InCare also paid for a mock survey before the real one, which Markovich says provided some additional insights.

Leveton says the surveyor was so impressed with organization of the charts and extensive documentation that she told them she thought they would make a nice example for other agencies. In all, the surveyor only had a page of comments for the agency.

While going through the manual and conducting a mock survey certainly helped InCare to fly through the first survey, Markovich says it is as important to concentrate on finding "real ways to help people. In almost every weekly staff meeting, I say that the nurses should ask themselves, Is there something more they can do for the patient?’ All the standards and legal requirements are finally addressing the same issue of regulatory guidelines. But what you really are here for is the patients."

Leveton says her future planning is all geared toward looking at the whole patient. "We want to see the big picture," she says. "The nurses have to approach each patient as if they are developing a story. The way they write their notes is more than putting facts on paper. When you read the documentation, you need to get a clear picture of this person."

By the end of the year, Leveton hopes to expand her business into temporary staffing and private pay, reducing Medicare to about half of her business.
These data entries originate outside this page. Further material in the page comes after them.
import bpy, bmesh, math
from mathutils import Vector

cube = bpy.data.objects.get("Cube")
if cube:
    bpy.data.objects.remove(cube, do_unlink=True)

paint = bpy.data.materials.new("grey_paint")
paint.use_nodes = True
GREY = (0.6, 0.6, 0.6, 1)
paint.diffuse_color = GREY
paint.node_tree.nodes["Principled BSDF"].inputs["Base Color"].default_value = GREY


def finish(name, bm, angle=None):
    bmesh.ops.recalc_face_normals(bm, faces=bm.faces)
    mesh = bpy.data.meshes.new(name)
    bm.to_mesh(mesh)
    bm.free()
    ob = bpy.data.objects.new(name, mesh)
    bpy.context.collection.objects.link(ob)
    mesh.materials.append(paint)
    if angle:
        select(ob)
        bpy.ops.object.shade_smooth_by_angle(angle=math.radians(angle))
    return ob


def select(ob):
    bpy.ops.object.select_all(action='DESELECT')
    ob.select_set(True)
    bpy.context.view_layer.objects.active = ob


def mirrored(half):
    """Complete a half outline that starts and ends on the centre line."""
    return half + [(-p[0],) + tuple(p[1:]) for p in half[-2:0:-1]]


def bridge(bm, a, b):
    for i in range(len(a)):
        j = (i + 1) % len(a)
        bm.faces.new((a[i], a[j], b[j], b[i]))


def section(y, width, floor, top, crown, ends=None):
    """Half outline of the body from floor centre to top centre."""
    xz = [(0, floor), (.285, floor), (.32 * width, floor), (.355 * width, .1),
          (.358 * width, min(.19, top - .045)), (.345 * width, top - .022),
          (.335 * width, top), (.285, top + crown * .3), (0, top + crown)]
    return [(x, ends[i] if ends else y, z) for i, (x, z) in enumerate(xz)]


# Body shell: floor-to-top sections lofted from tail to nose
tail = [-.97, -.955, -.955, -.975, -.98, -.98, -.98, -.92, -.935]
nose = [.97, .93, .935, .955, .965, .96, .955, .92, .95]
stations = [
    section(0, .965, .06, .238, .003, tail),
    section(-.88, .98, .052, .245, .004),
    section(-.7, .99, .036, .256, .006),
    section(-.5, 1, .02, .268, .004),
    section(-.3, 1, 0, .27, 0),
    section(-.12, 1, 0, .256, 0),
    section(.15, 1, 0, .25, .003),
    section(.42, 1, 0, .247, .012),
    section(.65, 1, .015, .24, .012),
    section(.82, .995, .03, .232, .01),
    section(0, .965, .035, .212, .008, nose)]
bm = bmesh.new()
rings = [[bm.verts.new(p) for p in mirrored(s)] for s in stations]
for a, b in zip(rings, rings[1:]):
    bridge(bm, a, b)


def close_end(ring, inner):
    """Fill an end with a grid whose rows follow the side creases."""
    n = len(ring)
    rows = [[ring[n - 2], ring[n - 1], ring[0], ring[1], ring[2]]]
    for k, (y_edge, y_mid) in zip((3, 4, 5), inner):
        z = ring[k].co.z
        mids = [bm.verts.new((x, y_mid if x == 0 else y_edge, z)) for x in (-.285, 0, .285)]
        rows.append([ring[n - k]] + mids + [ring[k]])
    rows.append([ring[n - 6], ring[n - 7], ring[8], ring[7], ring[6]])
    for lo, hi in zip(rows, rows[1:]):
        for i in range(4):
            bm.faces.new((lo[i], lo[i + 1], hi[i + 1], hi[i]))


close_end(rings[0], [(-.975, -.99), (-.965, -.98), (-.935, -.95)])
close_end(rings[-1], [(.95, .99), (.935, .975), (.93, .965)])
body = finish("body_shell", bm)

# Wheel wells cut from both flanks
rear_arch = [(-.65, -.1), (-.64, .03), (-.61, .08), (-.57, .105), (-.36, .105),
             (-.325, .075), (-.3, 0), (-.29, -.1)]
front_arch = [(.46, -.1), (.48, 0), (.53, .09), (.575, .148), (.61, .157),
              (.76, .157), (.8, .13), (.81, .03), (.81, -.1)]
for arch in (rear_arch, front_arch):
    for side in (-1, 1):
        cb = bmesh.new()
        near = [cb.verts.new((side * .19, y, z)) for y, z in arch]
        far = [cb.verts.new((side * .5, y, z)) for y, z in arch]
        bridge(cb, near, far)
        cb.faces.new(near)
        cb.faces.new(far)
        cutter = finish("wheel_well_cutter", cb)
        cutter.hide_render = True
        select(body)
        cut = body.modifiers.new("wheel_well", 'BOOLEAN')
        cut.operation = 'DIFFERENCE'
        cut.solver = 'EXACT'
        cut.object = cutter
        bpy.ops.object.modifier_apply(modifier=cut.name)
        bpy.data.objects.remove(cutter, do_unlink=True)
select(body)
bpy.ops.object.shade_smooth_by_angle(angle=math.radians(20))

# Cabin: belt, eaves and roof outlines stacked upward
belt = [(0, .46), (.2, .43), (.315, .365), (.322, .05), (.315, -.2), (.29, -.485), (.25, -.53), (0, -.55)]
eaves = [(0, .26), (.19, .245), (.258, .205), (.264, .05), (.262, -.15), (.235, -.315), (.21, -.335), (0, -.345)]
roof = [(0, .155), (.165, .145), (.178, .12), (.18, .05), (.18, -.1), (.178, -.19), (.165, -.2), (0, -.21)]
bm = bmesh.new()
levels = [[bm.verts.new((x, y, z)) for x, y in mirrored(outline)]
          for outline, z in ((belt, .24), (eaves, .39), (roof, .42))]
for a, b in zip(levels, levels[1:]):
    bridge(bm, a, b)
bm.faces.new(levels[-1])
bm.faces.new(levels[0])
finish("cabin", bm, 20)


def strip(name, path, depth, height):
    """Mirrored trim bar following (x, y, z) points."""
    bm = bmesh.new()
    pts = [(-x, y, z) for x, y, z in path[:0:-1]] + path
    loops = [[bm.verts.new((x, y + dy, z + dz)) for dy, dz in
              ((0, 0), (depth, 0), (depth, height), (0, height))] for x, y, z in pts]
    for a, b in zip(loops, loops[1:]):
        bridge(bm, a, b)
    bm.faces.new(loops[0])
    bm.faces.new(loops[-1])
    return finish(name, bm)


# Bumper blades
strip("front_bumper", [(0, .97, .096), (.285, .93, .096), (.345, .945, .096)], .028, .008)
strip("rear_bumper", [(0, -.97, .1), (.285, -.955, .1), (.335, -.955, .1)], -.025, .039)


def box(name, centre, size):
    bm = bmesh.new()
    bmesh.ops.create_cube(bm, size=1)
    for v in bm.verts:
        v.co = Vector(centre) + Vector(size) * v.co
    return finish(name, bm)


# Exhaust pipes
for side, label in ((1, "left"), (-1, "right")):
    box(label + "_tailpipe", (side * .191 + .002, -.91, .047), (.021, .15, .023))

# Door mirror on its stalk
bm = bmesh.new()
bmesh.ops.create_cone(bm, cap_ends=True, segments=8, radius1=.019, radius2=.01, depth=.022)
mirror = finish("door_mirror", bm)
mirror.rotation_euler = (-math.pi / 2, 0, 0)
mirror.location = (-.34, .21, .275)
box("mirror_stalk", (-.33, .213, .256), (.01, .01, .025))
That way, she thinks she can bring her agency’s way of meeting the special needs of patients to a wider community.

Sources

Yana Leveton, Managing Director, Vadim Markovich, PA, RN, Clinical Director, InCare, 675 Geary Blvd., Suite 500, San Francisco, CA 94118. Telephone: (415) 673-8989.